### WHAT IS EXPECTED:
Every line of the data that contains the string "tube" must be copied.

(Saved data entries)

━━━━━━━━━━━━━━━━━━━━━━━━━━━━━━

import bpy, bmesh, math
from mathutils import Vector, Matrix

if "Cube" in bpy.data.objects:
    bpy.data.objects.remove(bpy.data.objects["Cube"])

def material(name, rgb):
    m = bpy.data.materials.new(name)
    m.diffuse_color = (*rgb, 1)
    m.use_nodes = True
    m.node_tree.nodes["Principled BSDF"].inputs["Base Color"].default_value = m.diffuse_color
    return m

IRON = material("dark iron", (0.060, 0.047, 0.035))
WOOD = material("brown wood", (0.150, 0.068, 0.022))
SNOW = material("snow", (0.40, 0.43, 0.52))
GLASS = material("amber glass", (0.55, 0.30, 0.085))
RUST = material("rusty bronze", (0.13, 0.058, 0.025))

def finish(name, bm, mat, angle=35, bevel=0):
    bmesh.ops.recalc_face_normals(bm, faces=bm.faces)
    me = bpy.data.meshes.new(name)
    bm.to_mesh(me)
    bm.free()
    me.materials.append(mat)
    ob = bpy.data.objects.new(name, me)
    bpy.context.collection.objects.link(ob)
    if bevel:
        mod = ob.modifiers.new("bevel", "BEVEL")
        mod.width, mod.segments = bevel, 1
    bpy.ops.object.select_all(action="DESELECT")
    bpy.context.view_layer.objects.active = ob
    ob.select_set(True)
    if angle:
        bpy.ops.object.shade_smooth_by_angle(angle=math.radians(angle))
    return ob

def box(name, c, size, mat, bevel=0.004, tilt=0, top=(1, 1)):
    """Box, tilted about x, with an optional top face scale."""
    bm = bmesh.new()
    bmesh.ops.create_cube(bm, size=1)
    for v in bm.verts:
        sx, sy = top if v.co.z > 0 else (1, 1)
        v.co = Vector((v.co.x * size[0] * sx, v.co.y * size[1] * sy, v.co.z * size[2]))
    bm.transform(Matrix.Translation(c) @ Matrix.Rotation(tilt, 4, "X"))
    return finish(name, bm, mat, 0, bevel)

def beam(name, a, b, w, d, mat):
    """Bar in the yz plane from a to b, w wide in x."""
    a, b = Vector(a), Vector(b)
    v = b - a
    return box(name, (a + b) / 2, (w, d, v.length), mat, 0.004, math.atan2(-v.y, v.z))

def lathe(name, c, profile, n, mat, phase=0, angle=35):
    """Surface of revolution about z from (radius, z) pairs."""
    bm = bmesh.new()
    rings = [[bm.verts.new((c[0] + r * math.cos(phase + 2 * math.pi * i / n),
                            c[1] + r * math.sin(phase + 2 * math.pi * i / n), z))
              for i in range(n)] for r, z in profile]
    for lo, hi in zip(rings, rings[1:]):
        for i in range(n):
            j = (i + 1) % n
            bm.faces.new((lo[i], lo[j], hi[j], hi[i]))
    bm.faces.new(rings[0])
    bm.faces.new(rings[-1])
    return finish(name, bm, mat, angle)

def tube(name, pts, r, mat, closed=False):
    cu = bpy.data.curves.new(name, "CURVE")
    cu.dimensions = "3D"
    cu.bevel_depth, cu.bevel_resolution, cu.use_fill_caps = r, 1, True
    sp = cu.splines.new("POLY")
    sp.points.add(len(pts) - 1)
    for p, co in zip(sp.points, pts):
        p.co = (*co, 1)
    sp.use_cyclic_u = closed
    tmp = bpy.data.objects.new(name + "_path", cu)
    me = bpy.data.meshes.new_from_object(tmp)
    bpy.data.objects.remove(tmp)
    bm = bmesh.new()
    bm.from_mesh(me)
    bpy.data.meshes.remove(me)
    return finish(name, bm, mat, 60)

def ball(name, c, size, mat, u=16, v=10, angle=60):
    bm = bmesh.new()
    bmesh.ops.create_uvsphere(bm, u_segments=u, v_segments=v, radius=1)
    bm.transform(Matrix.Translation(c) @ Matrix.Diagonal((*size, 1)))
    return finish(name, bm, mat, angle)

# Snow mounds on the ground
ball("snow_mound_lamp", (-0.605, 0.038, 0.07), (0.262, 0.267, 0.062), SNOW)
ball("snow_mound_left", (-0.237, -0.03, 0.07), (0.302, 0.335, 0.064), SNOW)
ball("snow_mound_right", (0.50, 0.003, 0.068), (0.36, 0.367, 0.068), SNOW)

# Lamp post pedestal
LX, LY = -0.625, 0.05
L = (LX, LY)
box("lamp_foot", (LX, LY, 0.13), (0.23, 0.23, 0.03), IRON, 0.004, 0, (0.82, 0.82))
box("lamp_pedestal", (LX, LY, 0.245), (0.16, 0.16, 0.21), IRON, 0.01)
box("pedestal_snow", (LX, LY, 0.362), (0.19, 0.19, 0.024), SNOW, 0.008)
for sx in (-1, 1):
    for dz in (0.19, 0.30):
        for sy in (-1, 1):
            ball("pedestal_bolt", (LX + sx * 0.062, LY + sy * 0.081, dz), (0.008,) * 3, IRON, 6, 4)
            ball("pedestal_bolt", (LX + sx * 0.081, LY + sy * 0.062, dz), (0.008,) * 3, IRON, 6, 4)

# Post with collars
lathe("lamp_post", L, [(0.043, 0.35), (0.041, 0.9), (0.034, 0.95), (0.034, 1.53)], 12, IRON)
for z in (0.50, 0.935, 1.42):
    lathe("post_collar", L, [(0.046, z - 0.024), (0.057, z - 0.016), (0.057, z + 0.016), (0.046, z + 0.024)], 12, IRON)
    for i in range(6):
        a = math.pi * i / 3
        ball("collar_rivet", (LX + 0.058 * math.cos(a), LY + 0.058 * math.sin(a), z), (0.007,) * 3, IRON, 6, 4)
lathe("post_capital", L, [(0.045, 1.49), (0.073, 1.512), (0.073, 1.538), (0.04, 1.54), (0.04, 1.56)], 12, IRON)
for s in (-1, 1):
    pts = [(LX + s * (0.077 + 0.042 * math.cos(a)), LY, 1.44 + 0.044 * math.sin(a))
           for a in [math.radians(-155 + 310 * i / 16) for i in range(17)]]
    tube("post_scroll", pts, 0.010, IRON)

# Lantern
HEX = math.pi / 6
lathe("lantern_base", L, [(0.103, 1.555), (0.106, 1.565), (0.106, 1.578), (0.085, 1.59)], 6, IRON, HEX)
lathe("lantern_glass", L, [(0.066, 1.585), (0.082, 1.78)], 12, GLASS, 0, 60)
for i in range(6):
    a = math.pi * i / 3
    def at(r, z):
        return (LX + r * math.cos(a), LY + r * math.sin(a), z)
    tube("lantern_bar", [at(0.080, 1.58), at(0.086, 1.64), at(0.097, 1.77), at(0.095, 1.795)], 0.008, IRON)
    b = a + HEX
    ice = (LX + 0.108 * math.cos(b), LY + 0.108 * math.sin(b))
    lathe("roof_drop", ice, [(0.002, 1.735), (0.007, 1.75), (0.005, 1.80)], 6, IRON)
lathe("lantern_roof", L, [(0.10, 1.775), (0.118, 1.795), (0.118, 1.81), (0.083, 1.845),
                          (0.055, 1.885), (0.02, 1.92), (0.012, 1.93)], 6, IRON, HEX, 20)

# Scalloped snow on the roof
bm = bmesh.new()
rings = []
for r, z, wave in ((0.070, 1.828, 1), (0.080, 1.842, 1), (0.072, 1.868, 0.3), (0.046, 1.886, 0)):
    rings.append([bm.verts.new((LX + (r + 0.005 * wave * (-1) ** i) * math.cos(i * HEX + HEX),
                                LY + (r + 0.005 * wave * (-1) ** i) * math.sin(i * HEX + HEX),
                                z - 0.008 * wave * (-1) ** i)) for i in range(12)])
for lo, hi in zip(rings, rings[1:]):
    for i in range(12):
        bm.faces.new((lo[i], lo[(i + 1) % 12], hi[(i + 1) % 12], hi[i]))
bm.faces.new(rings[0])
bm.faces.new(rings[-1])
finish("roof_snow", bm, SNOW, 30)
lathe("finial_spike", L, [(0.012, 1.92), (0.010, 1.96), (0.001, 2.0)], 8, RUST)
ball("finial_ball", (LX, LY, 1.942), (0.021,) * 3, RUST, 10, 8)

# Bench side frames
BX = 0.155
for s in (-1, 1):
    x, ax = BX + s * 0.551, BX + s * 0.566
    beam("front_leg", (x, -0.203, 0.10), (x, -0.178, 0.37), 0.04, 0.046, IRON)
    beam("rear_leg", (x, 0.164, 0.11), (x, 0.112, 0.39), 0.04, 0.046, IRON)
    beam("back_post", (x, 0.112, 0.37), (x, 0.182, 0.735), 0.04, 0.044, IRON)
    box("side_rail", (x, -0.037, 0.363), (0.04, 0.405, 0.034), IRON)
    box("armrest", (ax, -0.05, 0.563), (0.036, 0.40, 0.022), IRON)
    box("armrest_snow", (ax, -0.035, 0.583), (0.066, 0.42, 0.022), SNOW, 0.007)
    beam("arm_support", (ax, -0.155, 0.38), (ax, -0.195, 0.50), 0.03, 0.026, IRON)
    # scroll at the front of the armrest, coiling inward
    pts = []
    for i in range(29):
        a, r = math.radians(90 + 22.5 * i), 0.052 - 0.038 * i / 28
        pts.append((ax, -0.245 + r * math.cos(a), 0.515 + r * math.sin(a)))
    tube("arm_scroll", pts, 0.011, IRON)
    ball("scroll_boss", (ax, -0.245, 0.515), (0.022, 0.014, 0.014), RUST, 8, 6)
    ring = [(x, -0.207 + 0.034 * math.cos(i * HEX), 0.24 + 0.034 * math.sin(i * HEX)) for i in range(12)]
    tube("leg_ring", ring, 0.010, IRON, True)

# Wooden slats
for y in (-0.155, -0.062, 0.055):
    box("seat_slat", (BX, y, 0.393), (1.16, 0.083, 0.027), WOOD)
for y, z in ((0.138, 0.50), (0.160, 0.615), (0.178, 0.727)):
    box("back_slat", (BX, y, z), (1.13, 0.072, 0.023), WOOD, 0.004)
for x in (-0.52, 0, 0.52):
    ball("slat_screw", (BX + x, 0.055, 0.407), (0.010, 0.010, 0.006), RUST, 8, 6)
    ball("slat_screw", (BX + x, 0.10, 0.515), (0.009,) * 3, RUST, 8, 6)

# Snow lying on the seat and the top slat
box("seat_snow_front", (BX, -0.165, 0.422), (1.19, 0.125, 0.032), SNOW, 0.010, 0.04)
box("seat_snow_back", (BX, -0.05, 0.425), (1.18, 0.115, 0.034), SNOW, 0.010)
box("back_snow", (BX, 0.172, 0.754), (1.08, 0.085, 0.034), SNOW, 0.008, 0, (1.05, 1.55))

━━━━━━━━━━━━━━━━━━━━━━━━━━━━━━

### OUTPUT OF THE TASK:
def tube(name, pts, r, mat, closed=False):
    tube("post_scroll", pts, 0.010, IRON)
    tube("lantern_bar", [at(0.080, 1.58), at(0.086, 1.64), at(0.097, 1.77), at(0.095, 1.795)], 0.008, IRON)
    tube("arm_scroll", pts, 0.011, IRON)
    tube("leg_ring", ring, 0.010, IRON, True)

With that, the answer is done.